TASK OBJECTIVE:
Copy exactly. Begin with the line that contains "0.635), (0.575, 1.07))" and stop after the last line of the records.

Source records

______

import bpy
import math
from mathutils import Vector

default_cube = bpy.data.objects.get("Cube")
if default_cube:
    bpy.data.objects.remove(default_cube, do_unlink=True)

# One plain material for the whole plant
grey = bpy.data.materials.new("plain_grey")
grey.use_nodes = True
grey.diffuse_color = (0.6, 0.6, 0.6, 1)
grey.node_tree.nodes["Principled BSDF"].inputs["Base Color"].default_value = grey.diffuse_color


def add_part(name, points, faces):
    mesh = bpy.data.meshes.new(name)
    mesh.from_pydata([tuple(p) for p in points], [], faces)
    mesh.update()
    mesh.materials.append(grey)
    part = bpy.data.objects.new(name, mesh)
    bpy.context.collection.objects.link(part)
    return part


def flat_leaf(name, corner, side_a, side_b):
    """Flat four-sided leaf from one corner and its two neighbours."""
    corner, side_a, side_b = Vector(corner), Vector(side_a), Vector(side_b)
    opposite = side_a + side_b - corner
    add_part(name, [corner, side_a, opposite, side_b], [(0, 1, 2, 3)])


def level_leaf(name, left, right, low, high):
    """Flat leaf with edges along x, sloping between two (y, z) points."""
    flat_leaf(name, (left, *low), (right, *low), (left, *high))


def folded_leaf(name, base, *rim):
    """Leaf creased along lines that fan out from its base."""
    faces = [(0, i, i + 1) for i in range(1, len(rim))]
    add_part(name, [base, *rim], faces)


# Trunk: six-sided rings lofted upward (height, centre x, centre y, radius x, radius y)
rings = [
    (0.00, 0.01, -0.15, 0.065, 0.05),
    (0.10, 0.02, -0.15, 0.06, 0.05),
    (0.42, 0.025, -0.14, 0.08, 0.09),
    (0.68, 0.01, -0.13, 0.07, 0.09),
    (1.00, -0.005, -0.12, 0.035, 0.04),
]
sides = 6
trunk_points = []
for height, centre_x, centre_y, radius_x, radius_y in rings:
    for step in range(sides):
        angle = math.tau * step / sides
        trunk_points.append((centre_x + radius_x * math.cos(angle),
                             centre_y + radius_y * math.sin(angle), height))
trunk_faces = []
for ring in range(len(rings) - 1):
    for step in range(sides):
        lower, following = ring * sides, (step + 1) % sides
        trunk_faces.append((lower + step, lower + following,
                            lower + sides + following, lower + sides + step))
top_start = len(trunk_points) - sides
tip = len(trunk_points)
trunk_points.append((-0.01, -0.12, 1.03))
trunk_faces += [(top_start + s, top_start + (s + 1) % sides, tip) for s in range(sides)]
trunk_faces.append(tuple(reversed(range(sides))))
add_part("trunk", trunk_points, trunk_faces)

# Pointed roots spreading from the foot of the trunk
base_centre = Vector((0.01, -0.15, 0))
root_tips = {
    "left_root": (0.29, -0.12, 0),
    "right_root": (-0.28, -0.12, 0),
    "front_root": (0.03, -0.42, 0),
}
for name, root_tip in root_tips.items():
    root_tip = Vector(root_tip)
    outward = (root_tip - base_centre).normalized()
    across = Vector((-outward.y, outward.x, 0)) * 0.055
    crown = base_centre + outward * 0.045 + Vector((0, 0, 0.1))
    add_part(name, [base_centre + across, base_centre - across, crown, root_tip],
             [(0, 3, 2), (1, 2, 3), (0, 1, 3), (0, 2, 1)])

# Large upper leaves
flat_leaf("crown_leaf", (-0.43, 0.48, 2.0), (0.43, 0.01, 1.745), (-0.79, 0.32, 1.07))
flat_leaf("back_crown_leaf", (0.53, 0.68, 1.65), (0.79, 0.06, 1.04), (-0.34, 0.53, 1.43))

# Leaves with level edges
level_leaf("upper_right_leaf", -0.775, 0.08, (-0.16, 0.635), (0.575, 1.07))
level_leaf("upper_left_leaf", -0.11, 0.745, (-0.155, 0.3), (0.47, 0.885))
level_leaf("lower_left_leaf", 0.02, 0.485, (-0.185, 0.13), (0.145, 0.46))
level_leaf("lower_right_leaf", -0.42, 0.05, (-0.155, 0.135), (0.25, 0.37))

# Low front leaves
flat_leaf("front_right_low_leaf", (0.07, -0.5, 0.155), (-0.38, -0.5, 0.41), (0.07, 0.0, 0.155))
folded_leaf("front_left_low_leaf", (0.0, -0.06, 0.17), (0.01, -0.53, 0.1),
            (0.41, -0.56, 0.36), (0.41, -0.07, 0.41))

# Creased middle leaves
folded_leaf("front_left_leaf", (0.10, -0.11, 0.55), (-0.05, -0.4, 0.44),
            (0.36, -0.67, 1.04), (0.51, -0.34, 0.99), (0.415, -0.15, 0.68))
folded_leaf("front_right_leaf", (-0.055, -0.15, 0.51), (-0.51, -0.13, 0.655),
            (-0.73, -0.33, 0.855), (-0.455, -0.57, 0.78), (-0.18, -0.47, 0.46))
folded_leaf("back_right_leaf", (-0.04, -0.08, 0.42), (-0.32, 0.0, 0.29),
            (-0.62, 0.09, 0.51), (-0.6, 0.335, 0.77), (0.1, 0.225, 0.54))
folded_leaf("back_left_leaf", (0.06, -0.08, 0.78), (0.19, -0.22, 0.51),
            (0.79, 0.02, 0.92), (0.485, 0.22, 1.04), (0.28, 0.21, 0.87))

______

ANSWER FOR THIS EXERCISE:
level_leaf("upper_right_leaf", -0.775, 0.08, (-0.16, 0.635), (0.575, 1.07))
level_leaf("upper_left_leaf", -0.11, 0.745, (-0.155, 0.3), (0.47, 0.885))
level_leaf("lower_left_leaf", 0.02, 0.485, (-0.185, 0.13), (0.145, 0.46))
level_leaf("lower_right_leaf", -0.42, 0.05, (-0.155, 0.135), (0.25, 0.37))

# Low front leaves
flat_leaf("front_right_low_leaf", (0.07, -0.5, 0.155), (-0.38, -0.5, 0.41), (0.07, 0.0, 0.155))
folded_leaf("front_left_low_leaf", (0.0, -0.06, 0.17), (0.01, -0.53, 0.1),
            (0.41, -0.56, 0.36), (0.41, -0.07, 0.41))

# Creased middle leaves
folded_leaf("front_left_leaf", (0.10, -0.11, 0.55), (-0.05, -0.4, 0.44),
            (0.36, -0.67, 1.04), (0.51, -0.34, 0.99), (0.415, -0.15, 0.68))
folded_leaf("front_right_leaf", (-0.055, -0.15, 0.51), (-0.51, -0.13, 0.655),
            (-0.73, -0.33, 0.855), (-0.455, -0.57, 0.78), (-0.18, -0.47, 0.46))
folded_leaf("back_right_leaf", (-0.04, -0.08, 0.42), (-0.32, 0.0, 0.29),
            (-0.62, 0.09, 0.51), (-0.6, 0.335, 0.77), (0.1, 0.225, 0.54))
folded_leaf("back_left_leaf", (0.06, -0.08, 0.78), (0.19, -0.22, 0.51),
            (0.79, 0.02, 0.92), (0.485, 0.22, 1.04), (0.28, 0.21, 0.87))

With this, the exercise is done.